2018 Volume 12 Issue 3 Pages 114-121
Panax ginseng C.A. Meyer (Araliaceae), mainly cultivated in Korea and Northeast China, is processed before use based on its long history of ethnopharmacological evidence. Ginsenosides have been regarded as the main active components responsible for the pharmacological activities of ginseng. Although the Maillard reaction is known as a major source of compounds related to enhanced antioxidant activity by heat treatment in various crude drugs or foods, the chemical and free radical-scavenging activity changes of ginsenosides brought about by the Maillard reaction have not yet been elucidated. This paper gives a review of our recent findings, with emphasis on the hydroxyl radical (•OH)-scavenging activity changes of ginsengs and ginsenosides by heat-processing using an electron spin resonance spectrometer. 20(S)- Rg3 showed the strongest activity, and the next was in the decreasing order of Rb1, Rg1, Rc, Rb2, and Rd. The •OH-scavenging activities of ginsenosides were related to the ferrous metal ion-chelating activities of their aglycone, 20(S)-protopanaxadiol. In addition, the ferrous metal ion-chelating activities of ginsenosides were thought to be influenced by their types of hydrophilic sugar moieties. Moreover, Rb1 was changed into 20(S)-Rg3, 20(R)-Rg3, Rk1, and Rg5 by heat-processing, and the sugar moieties at carbon-20 were separated. The generated amount of 20(S)-Rg3 was higher than when Rb1 was heat-processed without amino acids, and a significant increase in Maillard reaction products was noted.
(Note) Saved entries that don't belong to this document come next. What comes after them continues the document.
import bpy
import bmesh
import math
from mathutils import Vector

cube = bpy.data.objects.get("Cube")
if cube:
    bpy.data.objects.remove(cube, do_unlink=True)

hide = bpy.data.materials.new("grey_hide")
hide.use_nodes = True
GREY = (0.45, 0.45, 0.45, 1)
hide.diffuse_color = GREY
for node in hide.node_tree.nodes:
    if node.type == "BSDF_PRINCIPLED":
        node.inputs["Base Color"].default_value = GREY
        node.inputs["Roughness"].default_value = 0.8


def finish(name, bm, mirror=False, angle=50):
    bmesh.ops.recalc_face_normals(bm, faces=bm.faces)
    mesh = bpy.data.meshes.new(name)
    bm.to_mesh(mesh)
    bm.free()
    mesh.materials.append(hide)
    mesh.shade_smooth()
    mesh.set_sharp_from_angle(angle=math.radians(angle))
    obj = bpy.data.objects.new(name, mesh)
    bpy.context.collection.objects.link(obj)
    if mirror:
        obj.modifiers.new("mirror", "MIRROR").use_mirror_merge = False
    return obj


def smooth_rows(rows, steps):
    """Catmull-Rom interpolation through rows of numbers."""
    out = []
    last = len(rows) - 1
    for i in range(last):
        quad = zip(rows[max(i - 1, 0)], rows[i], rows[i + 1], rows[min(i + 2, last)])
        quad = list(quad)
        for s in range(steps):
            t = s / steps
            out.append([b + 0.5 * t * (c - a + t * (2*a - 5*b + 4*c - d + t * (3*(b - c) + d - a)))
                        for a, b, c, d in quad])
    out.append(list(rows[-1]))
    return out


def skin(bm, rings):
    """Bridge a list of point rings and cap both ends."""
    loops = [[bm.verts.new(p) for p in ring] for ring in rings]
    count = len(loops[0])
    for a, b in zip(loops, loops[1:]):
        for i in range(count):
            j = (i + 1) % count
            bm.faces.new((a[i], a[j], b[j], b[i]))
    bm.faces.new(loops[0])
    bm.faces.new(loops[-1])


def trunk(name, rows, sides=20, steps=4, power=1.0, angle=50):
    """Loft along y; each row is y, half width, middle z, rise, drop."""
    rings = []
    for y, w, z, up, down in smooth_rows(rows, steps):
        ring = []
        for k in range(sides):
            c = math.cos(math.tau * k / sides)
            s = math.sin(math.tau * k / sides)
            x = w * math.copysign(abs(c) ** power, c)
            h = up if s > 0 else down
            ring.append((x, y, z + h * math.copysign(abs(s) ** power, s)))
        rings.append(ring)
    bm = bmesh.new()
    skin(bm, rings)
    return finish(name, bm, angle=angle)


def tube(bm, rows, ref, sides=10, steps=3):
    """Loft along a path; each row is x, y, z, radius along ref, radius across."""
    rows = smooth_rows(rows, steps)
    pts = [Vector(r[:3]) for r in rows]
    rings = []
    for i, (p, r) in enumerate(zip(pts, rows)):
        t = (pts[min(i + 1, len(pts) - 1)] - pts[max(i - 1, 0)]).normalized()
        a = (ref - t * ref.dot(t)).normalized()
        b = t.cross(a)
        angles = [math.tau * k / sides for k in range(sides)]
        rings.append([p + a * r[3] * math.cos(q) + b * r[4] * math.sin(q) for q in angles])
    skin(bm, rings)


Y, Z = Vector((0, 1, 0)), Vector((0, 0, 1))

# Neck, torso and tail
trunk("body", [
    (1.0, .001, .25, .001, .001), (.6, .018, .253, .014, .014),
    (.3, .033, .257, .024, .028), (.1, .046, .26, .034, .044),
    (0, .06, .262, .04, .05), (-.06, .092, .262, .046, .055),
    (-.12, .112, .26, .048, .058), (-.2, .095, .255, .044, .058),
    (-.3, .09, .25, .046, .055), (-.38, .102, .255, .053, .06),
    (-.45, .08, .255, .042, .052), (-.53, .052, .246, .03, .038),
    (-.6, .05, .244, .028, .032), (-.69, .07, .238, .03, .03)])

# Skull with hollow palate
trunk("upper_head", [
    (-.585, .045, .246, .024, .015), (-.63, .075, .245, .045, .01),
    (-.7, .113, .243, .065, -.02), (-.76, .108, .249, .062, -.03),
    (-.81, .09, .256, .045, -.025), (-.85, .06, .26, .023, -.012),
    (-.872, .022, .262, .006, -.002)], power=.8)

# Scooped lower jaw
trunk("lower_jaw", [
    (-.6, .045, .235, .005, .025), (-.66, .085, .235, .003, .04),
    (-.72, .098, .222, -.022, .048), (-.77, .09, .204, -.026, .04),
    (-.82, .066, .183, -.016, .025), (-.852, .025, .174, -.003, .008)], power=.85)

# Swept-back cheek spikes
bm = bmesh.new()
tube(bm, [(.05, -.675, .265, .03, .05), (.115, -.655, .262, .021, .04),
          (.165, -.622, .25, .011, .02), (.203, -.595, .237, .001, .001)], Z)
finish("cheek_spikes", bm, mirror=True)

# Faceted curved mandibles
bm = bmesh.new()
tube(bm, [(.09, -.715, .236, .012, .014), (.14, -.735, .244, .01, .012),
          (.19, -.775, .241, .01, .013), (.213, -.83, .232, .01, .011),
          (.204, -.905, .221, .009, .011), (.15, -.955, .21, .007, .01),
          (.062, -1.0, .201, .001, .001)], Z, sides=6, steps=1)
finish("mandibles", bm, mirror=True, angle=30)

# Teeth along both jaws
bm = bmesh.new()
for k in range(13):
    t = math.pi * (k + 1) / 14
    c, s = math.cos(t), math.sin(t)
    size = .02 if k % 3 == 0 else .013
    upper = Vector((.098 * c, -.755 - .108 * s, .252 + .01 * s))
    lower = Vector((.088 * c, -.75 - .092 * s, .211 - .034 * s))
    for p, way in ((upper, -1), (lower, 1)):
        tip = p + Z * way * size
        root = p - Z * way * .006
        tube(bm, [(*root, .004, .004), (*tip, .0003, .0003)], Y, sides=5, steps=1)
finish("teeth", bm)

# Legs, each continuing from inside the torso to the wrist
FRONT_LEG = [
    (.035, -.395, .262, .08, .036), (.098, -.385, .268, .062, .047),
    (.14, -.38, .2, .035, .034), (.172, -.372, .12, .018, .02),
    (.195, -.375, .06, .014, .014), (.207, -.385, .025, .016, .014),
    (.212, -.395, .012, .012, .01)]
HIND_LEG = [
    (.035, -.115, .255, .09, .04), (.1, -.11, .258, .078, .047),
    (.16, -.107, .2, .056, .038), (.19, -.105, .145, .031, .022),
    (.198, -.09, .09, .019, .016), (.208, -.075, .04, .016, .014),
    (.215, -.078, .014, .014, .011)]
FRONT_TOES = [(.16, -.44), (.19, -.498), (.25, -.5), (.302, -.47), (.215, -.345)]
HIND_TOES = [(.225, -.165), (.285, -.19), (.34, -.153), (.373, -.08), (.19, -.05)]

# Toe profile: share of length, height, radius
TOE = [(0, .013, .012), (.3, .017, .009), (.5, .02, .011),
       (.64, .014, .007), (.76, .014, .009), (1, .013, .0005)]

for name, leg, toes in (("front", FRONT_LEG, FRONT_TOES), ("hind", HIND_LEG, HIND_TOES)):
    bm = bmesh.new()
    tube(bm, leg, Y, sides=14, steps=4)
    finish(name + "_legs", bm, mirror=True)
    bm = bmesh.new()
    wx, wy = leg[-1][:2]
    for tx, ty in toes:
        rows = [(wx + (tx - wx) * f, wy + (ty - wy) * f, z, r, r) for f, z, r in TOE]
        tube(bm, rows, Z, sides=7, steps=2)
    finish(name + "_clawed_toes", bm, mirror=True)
Based upon chemical and •OH-scavenging activity tests using Maillard reaction model experiments, the scientific evidence underlying the increase in free radical-scavenging activity of ginseng induced by heat-processing was elucidated.